It seems, therefore, that the diplomatic track is the only way to move towards defusing the growing crisis.
The six-party talks must be started at the earliest, with a view to restoring the key 1994 framework agreement, this time with agreed implementation measures. US-North Korea talks should also be resumed, without preconditions on either side.
In 2012, secret talks between US and North Korean officials were held, in the wake of change in leadership in North Korea. Easing of sanctions on North Korea could be linked to progress in these talks.
If diplomacy fails, the consequences could be severe and costly. North Korea could resume work on two more graphite reactors of 50 MWe and 200 Mwe and increase the supply of Plutonium.
It could further build up its uranium enrichment programme as Iran has done, arguing that it needs to develop nuclear power. It could further refine its arsenal of chemical weapons, and its missile capability.

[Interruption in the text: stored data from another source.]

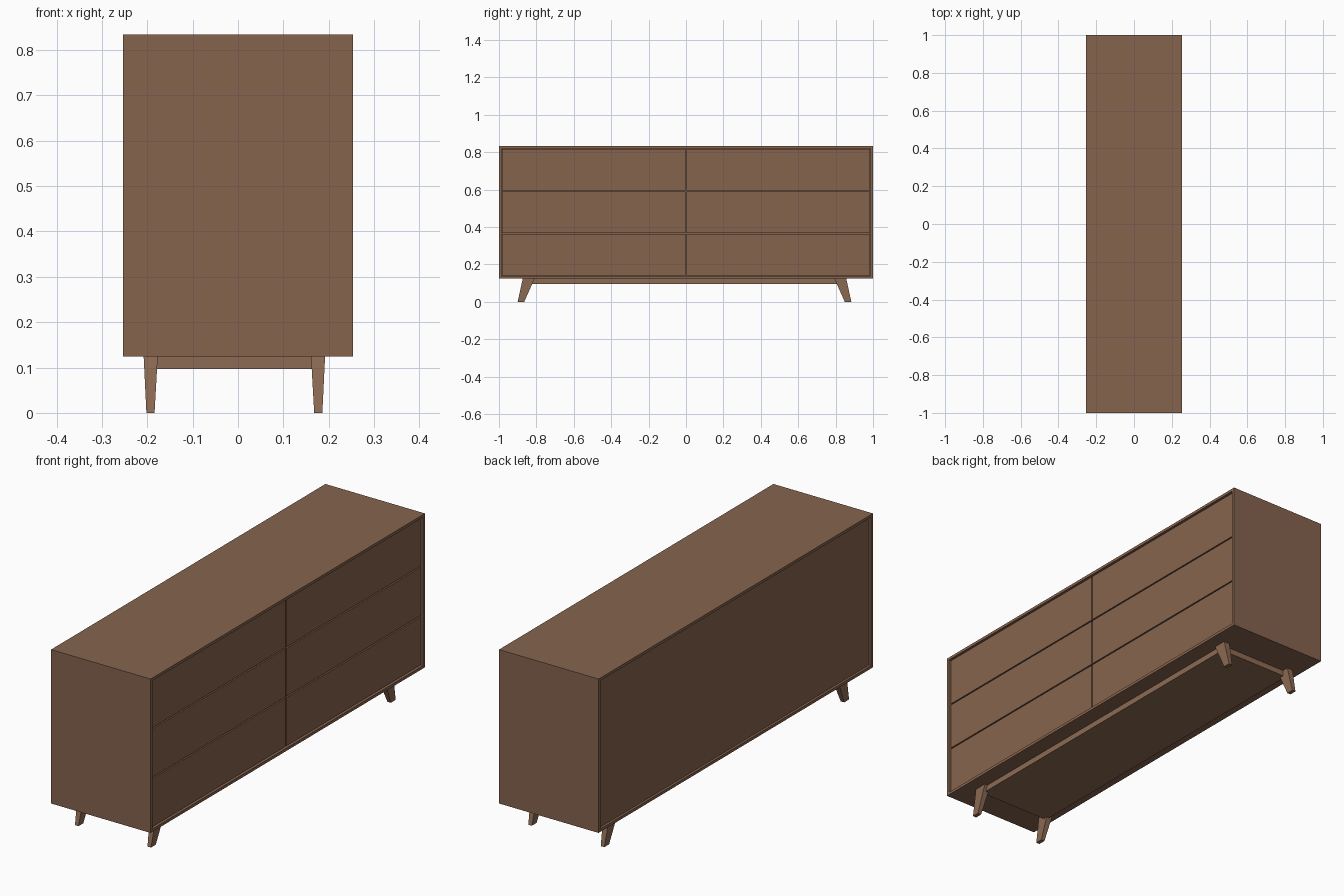
import bpy
import bmesh

old = bpy.data.objects.get("Cube")
if old:
    bpy.data.objects.remove(old, do_unlink=True)


def make_material(name, rgb):
    mat = bpy.data.materials.new(name)
    mat.use_nodes = True
    mat.diffuse_color = (*rgb, 1)
    mat.node_tree.nodes["Principled BSDF"].inputs["Base Color"].default_value = (*rgb, 1)
    return mat


wood = make_material("walnut wood", (0.24, 0.127, 0.076))
light_wood = make_material("light walnut wood", (0.265, 0.146, 0.088))


def hull(name, bottom, top, mat):
    """Six-sided solid between two rectangles given as (x0, x1, y0, y1, z)."""
    bm = bmesh.new()
    rings = []
    for x0, x1, y0, y1, z in (bottom, top):
        rings.append([bm.verts.new((x, y, z))
                      for x, y in ((x0, y0), (x1, y0), (x1, y1), (x0, y1))])
    low, high = rings
    bm.faces.new(low[::-1])
    bm.faces.new(high)
    for i in range(4):
        j = (i + 1) % 4
        bm.faces.new((low[i], low[j], high[j], high[i]))
    bmesh.ops.recalc_face_normals(bm, faces=bm.faces)
    mesh = bpy.data.meshes.new(name)
    bm.to_mesh(mesh)
    bm.free()
    mesh.materials.append(mat)
    obj = bpy.data.objects.new(name, mesh)
    bpy.context.collection.objects.link(obj)
    return obj


def box(name, x, y, z, mat=wood):
    return hull(name, (*x, *y, z[0]), (*x, *y, z[1]), mat)


# Cabinet shell
HALF_X, Z0, Z1, T = 0.254, 0.124, 0.834, 0.013
inner = 1 - T
depth = (-HALF_X, HALF_X)
box("end_panel_right", depth, (-1, -inner), (Z0, Z1))
box("end_panel_left", depth, (inner, 1), (Z0, Z1))
box("top_panel", depth, (-inner, inner), (Z1 - T, Z1))
box("bottom_panel", depth, (-inner, inner), (Z0, Z0 + T))
box("back_panel", (-0.243, -0.23), (-inner, inner), (Z0 + T, Z1 - T))
box("drawer_carcass", (-0.23, 0.225), (-inner, inner), (Z0 + T, Z1 - T))

# Drawer fronts, two columns of three, set slightly inside the shell
GAP = 0.003
row_height = (Z1 - Z0 - 2 * T) / 3
for column, y0 in enumerate((-inner, 0)):
    for row in range(3):
        z = Z0 + T + row * row_height
        box(f"drawer_front_{column + 1}_{row + 1}", (0.225, 0.245),
            (y0 + GAP, y0 + inner - GAP), (z + GAP, z + row_height - GAP))

# Plinth and splayed tapered legs
CX = CY = -0.008
box("base_plinth", (CX - 0.185, CX + 0.185), (CY - 0.835, CY + 0.835),
    (0.097, Z0), light_wood)


def span(centre, side, a, b):
    return tuple(sorted((centre + side * a, centre + side * b)))


for sx, x_name in ((1, "drawer_side"), (-1, "back_side")):
    for sy, y_name in ((1, "left"), (-1, "right")):
        foot = (*span(CX, sx, 0.176, 0.194), *span(CY, sy, 0.857, 0.892), 0)
        head = (*span(CX, sx, 0.169, 0.2), *span(CY, sy, 0.802, 0.865), Z0)
        hull(f"leg_{x_name}_{y_name}", foot, head, light_wood)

In this situation, pressures on Japan and South Korea to develop matching programmes would increase. This could raise the potential of maritime and other disputes in the region to flare up into armed conflict. Under sanctions pressures, North Korea could collaborate more closely with Iran.
While the US and EU are putting together tighter sanctions, the importance of resuming the alternative diplomatic track should not be lost sight of. China would certainly welcome and support a diplomatic solution and it should use its influence to bring this about before it is too late.
(The author is former ambassador to Cuba and Greece.)